── EXTRACTED INFORMATION
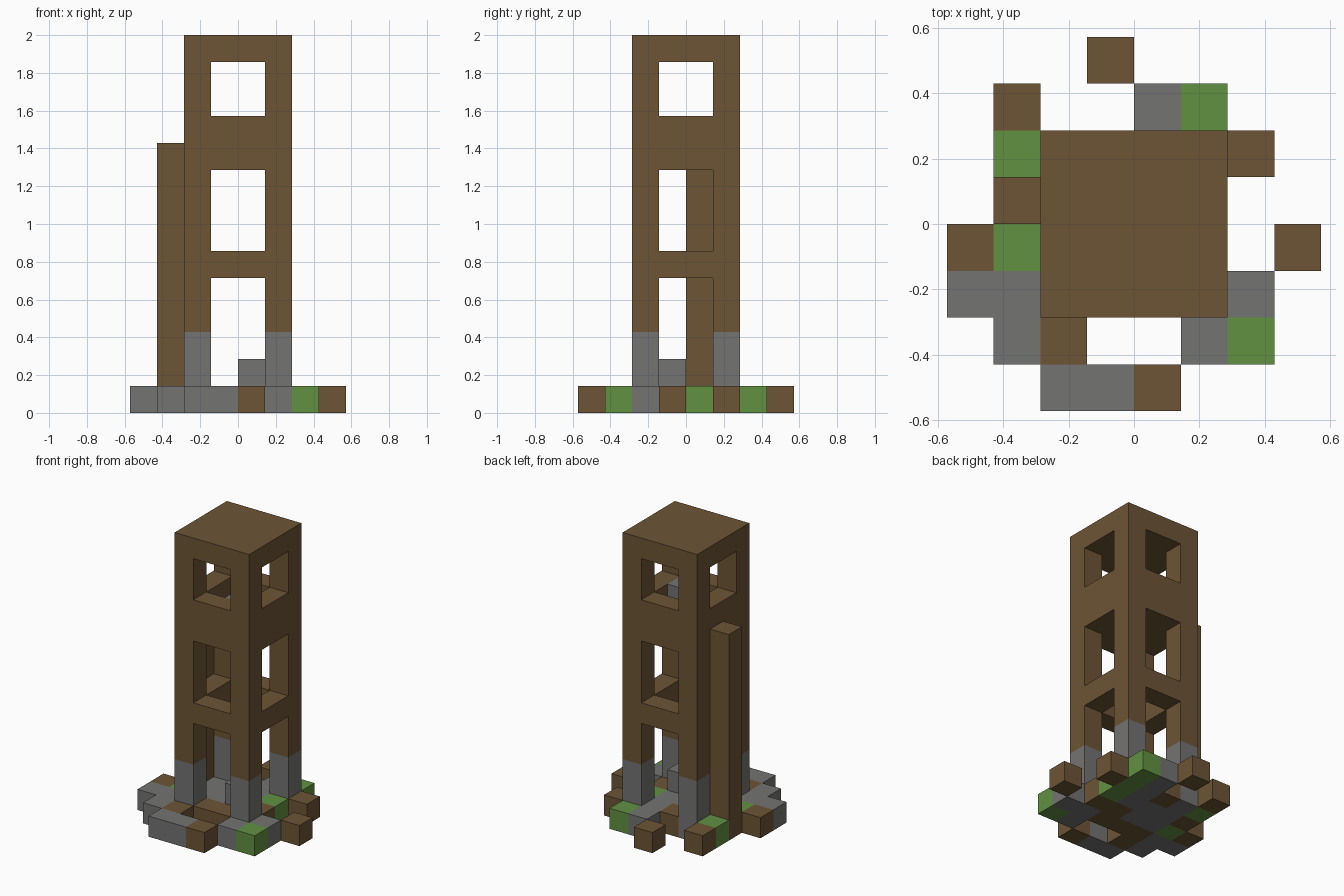
import bpy, bmesh
from mathutils import Vector

cube = bpy.data.objects.get("Cube")
if cube:
    bpy.data.objects.remove(cube, do_unlink=True)

U = 1 / 7  # edge of one block


def make_material(name, color):
    m = bpy.data.materials.new(name)
    m.use_nodes = True
    m.diffuse_color = (*color, 1)
    bsdf = next(n for n in m.node_tree.nodes if n.type == 'BSDF_PRINCIPLED')
    bsdf.inputs["Base Color"].default_value = (*color, 1)
    bsdf.inputs["Roughness"].default_value = 0.9
    return m


WOOD = make_material("brown wood", (0.153, 0.089, 0.036))
STONE = make_material("grey stone", (0.175, 0.172, 0.170))
GRASS = make_material("green grass", (0.122, 0.285, 0.055))


def make_part(name, material, boxes):
    """Join boxes, given as low and high corners in blocks, into one object."""
    bm = bmesh.new()
    for low, high in boxes:
        low, high = Vector(low), Vector(high)
        verts = bmesh.ops.create_cube(bm, size=1)["verts"]
        for v in verts:
            v.co = [(a + b) / 2 + c * (b - a) for a, b, c in zip(low, high, v.co)]
            v.co *= U
    # Weld neighbouring boxes and drop the walls between them
    bmesh.ops.remove_doubles(bm, verts=bm.verts, dist=0.001)
    seen = {}
    for f in bm.faces:
        key = tuple(round(c, 3) + 0.0 for c in f.calc_center_median())
        seen.setdefault(key, []).append(f)
    inner = [f for group in seen.values() if len(group) > 1 for f in group]
    bmesh.ops.delete(bm, geom=inner, context='FACES')
    mesh = bpy.data.meshes.new(name)
    bm.to_mesh(mesh)
    bm.free()
    mesh.materials.append(material)
    obj = bpy.data.objects.new(name, mesh)
    bpy.context.collection.objects.link(obj)


def cell(x, y, z):
    return (x, y, z), (x + 1, y + 1, z + 1)


def corner_posts(z0, z1):
    return [((x, y, z0), (x + 1, y + 1, z1)) for x in (-2, 1) for y in (-2, 1)]


def wall_ring(z0, z1):
    sides = [((-1, y, z0), (1, y + 1, z1)) for y in (-2, 1)]
    return sides + [((x, -1, z0), (x + 1, 1, z1)) for x in (-2, 1)]


# Rubble ground: rows run from the back to the front
GROUND = [
    "...w....",
    ".w..sg..",
    ".gswsgw.",
    ".wsssg..",
    "wgssww.w",
    "sswwwss.",
    ".sw..sg.",
    "..ssw...",
]
for letter, name, mat in (("w", "ground_wood", WOOD), ("s", "ground_stone", STONE),
                          ("g", "ground_grass", GRASS)):
    make_part(name, mat, [cell(i - 4, 3 - j, 0) for j, row in enumerate(GROUND)
                          for i, c in enumerate(row) if c == letter])

# Tower frame
make_part("stone_footings", STONE, corner_posts(1, 3))
make_part("corner_posts", WOOD, corner_posts(3, 13))
make_part("lower_beams", WOOD, wall_ring(5, 6))
make_part("upper_walls", WOOD, wall_ring(9, 11))
make_part("lookout_floor", WOOD, [((-1, -1, 9), (1, 1, 10))])
make_part("roof", WOOD, [((-2, -2, 13), (2, 2, 14))])

# Climbing post on the side and loose stones inside
make_part("side_post", WOOD, [((-3, 0, 1), (-2, 1, 10))])
make_part("loose_stones", STONE, [cell(0, -1, 1), cell(0, -1, 10)])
────
## WORK ORDER
Start copying at the line that contains "WOOD, wall_ring(9, 11))" and stop after the last line of the records, keeping every line exactly.

## EXERCISE RESPONSE
make_part("upper_walls", WOOD, wall_ring(9, 11))
make_part("lookout_floor", WOOD, [((-1, -1, 9), (1, 1, 10))])
make_part("roof", WOOD, [((-2, -2, 13), (2, 2, 14))])

# Climbing post on the side and loose stones inside
make_part("side_post", WOOD, [((-3, 0, 1), (-2, 1, 10))])
make_part("loose_stones", STONE, [cell(0, -1, 1), cell(0, -1, 10)])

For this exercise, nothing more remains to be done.